(Pictures paired with source code)
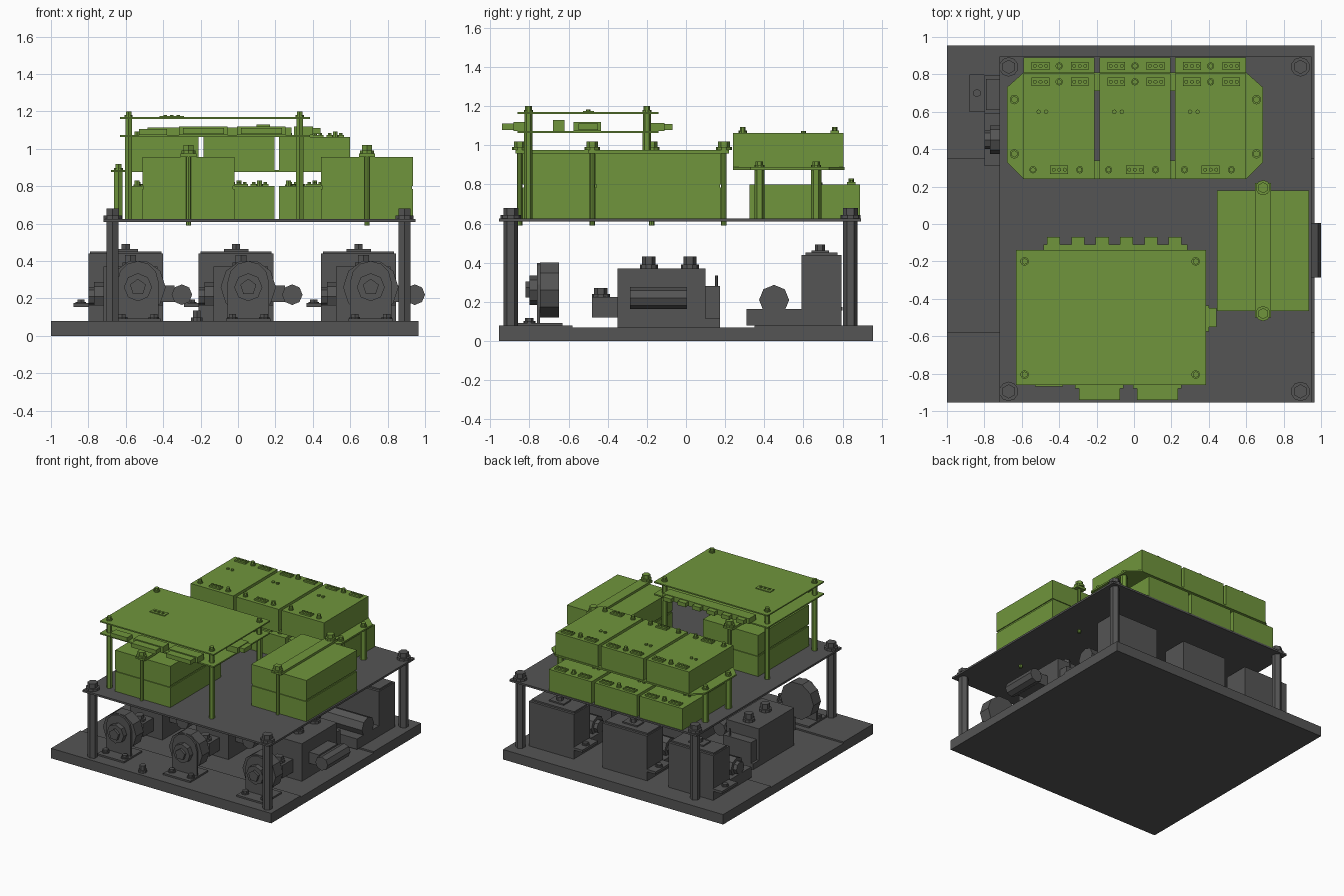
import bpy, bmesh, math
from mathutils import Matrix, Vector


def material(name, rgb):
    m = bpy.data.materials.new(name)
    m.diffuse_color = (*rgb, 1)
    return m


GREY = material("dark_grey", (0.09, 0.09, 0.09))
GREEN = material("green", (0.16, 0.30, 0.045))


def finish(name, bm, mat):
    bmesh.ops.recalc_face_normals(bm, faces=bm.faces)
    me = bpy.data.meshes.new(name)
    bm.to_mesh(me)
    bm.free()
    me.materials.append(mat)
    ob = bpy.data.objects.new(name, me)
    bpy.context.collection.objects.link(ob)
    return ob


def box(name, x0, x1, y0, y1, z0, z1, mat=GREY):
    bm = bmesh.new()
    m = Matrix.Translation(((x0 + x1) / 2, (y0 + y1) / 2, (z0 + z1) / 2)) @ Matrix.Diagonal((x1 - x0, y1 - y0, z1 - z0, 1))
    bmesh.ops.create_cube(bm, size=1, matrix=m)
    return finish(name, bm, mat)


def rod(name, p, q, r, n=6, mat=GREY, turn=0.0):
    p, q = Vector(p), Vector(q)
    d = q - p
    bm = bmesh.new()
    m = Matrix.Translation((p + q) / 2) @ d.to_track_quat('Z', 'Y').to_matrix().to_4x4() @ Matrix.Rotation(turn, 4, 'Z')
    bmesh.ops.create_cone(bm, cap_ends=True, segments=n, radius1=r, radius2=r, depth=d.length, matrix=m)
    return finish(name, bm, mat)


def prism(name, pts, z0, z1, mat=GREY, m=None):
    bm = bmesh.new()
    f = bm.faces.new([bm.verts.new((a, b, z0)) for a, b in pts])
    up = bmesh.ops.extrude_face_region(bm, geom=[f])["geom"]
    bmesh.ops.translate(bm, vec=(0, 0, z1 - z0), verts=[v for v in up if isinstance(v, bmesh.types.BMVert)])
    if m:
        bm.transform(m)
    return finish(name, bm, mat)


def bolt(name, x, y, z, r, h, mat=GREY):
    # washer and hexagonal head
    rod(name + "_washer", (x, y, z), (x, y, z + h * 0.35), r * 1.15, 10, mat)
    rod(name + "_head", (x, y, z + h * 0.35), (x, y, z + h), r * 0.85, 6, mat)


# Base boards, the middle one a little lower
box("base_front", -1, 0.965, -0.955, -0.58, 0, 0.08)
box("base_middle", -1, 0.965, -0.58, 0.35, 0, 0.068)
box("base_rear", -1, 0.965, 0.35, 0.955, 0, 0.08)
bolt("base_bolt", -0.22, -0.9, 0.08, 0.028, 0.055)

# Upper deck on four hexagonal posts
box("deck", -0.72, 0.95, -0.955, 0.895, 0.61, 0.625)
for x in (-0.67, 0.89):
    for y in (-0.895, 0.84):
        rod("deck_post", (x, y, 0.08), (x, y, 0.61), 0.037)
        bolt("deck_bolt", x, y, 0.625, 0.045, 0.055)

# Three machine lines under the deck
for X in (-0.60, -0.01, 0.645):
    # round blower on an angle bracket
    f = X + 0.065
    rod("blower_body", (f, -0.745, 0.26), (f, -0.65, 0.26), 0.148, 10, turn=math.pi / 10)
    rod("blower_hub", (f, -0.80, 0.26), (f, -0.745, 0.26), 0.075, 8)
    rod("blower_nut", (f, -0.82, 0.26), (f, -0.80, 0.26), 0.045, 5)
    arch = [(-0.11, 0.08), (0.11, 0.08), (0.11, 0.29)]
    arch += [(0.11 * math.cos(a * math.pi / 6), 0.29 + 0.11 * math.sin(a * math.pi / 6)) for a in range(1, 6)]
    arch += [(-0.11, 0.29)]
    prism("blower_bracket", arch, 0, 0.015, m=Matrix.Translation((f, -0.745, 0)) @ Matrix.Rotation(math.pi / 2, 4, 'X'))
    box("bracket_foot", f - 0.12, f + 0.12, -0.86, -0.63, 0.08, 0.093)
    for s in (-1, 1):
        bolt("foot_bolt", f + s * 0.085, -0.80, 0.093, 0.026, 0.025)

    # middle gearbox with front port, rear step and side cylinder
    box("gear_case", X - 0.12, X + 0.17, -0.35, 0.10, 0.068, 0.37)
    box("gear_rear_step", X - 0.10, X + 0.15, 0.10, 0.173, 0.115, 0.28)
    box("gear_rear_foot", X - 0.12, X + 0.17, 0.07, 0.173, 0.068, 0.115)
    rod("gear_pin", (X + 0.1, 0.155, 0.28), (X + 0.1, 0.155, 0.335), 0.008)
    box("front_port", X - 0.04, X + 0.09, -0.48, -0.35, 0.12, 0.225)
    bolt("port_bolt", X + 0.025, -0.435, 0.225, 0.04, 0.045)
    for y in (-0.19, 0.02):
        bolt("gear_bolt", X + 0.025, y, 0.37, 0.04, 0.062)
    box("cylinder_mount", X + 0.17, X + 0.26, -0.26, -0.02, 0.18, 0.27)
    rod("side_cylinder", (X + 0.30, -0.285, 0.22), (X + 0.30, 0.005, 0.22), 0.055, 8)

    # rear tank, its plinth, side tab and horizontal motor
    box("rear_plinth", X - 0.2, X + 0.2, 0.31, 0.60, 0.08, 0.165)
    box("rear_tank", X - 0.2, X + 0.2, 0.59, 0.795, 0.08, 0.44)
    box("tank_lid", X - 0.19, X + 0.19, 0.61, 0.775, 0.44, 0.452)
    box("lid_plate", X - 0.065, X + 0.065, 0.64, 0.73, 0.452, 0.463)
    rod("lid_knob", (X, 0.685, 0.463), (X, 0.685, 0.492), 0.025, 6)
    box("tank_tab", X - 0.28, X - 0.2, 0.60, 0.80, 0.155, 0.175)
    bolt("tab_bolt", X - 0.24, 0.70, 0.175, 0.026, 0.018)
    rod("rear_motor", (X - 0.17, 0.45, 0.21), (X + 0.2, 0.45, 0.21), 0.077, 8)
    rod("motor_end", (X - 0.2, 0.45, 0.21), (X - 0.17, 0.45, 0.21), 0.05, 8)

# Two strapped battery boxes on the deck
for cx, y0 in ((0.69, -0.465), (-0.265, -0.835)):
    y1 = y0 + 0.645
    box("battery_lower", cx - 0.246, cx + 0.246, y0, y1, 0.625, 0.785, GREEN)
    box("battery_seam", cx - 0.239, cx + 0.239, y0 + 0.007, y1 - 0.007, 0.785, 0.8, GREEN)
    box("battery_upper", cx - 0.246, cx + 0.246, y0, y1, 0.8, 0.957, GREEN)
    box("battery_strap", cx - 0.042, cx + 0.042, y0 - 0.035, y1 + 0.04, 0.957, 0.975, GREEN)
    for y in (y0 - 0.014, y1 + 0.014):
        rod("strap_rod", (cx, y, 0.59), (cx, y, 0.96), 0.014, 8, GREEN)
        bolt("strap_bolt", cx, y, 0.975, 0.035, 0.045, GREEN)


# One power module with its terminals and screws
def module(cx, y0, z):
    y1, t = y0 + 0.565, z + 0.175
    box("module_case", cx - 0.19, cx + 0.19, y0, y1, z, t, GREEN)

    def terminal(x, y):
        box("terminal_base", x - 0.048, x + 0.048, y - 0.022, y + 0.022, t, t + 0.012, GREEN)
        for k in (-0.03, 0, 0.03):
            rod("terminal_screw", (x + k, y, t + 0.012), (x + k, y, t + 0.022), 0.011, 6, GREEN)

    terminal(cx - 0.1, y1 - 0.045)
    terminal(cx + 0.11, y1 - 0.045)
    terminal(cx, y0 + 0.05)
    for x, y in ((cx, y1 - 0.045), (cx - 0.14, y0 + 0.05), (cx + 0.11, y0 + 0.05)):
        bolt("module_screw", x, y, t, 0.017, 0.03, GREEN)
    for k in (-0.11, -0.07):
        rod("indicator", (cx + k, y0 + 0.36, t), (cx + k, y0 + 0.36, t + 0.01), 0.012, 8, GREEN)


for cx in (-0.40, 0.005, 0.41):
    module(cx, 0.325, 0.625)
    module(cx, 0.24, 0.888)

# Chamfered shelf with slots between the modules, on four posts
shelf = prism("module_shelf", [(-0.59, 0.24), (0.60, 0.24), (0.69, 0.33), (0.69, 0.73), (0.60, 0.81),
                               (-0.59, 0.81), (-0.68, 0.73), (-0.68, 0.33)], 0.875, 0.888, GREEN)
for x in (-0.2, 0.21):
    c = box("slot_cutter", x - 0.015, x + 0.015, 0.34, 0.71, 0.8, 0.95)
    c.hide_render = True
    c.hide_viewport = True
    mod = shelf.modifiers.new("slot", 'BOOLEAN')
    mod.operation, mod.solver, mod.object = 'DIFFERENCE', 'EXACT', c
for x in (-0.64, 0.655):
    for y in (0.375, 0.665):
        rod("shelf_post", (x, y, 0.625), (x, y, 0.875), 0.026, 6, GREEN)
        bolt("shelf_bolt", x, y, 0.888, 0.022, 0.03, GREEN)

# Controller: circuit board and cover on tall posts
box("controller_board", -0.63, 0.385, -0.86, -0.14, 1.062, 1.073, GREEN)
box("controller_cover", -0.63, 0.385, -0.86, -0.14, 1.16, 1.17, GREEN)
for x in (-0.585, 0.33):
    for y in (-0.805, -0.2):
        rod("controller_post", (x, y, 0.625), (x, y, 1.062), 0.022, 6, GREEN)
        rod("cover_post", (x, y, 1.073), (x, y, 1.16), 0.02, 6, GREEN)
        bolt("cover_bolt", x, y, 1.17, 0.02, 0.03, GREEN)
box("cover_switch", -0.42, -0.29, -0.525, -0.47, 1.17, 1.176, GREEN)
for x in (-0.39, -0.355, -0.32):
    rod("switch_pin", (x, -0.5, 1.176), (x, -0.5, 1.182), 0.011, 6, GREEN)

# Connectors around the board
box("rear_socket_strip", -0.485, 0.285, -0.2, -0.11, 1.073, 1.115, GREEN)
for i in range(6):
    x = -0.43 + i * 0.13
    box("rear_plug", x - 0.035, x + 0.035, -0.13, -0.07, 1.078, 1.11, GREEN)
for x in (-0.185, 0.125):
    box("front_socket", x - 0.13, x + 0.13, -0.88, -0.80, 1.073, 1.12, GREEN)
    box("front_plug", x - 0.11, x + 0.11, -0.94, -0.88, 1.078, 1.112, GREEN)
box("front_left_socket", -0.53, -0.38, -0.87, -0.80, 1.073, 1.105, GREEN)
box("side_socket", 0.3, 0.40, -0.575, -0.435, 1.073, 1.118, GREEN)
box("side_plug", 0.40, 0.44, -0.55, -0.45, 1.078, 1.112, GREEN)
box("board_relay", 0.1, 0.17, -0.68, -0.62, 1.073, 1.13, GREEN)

Exercise directions -> In the records above, some lines hold the word "arch"; copy each such line.

The answer ->
    arch = [(-0.11, 0.08), (0.11, 0.08), (0.11, 0.29)]
    arch += [(0.11 * math.cos(a * math.pi / 6), 0.29 + 0.11 * math.sin(a * math.pi / 6)) for a in range(1, 6)]
    arch += [(-0.11, 0.29)]
    prism("blower_bracket", arch, 0, 0.015, m=Matrix.Translation((f, -0.745, 0)) @ Matrix.Rotation(math.pi / 2, 4, 'X'))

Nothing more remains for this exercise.